Please restate, word for word, the lines below that begin at the one with "rings.append([Vector((x, 0, z))" and end at the one with "0.050), (0.034, 0.036)]". Leave out all other lines.

[Items from a dataset]
---
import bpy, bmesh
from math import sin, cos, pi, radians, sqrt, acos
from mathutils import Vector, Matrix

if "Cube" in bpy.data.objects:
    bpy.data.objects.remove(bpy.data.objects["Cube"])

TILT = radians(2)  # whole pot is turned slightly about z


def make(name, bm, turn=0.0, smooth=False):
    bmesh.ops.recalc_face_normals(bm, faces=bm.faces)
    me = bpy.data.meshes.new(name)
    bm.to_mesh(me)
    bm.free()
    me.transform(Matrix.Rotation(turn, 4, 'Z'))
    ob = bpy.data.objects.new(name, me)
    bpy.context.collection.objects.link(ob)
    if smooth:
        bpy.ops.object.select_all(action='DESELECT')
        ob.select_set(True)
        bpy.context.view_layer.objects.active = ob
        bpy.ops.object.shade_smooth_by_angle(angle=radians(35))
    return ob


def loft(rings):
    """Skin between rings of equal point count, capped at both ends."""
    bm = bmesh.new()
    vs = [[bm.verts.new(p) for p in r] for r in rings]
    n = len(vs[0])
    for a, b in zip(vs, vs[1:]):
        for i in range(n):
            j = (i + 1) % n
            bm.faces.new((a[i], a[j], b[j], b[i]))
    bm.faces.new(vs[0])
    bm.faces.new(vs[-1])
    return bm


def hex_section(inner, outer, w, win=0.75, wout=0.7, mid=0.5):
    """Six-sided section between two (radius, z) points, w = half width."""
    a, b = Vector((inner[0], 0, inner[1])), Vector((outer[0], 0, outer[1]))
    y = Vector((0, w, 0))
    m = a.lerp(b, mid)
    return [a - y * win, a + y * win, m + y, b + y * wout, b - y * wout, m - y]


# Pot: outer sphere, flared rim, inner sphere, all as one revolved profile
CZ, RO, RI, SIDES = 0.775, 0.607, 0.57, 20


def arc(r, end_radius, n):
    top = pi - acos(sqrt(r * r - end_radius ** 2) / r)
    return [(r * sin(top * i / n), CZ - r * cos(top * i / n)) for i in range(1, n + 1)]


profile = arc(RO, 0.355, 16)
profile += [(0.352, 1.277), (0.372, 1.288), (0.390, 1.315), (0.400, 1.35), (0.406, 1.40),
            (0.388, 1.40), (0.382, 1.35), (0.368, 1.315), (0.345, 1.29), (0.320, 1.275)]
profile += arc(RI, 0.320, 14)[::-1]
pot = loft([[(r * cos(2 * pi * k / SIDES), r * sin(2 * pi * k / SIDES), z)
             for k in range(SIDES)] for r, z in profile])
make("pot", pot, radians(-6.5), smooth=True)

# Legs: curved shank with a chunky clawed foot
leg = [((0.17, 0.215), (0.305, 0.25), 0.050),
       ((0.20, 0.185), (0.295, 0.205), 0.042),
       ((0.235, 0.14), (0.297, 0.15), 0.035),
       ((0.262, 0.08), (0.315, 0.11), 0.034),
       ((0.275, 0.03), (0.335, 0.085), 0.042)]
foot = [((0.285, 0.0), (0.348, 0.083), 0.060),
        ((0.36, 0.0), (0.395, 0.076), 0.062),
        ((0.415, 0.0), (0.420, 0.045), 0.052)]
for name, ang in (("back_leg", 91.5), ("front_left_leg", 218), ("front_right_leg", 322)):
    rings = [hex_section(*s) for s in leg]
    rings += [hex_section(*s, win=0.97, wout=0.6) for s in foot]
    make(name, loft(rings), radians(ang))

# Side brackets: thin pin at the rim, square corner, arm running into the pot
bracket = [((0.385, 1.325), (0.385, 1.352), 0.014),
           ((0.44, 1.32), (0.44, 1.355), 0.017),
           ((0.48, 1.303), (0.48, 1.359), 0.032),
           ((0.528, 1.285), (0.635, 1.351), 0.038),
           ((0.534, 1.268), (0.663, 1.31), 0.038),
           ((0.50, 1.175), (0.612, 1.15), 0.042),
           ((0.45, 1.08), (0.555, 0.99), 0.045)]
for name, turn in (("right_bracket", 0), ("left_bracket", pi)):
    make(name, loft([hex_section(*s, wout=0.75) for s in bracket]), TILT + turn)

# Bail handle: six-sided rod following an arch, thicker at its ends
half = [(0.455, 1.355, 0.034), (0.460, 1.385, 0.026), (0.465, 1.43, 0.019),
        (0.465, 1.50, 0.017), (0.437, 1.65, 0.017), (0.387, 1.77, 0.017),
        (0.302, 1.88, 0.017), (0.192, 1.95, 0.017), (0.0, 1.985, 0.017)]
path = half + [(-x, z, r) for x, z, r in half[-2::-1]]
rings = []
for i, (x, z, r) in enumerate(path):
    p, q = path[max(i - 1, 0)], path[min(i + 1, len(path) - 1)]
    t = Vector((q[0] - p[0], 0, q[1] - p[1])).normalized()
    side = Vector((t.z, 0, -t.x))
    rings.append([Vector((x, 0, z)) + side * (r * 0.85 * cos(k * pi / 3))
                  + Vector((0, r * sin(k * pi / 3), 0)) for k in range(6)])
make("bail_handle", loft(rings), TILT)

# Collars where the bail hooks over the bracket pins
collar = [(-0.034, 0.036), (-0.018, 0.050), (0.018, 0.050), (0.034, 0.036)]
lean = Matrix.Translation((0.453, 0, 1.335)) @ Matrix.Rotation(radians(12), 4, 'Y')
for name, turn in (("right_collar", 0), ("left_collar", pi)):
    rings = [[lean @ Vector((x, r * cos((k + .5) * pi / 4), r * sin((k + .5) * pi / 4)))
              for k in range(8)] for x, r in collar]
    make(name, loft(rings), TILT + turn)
---
* **Solved problem**
    rings.append([Vector((x, 0, z)) + side * (r * 0.85 * cos(k * pi / 3))
                  + Vector((0, r * sin(k * pi / 3), 0)) for k in range(6)])
make("bail_handle", loft(rings), TILT)

# Collars where the bail hooks over the bracket pins
collar = [(-0.034, 0.036), (-0.018, 0.050), (0.018, 0.050), (0.034, 0.036)]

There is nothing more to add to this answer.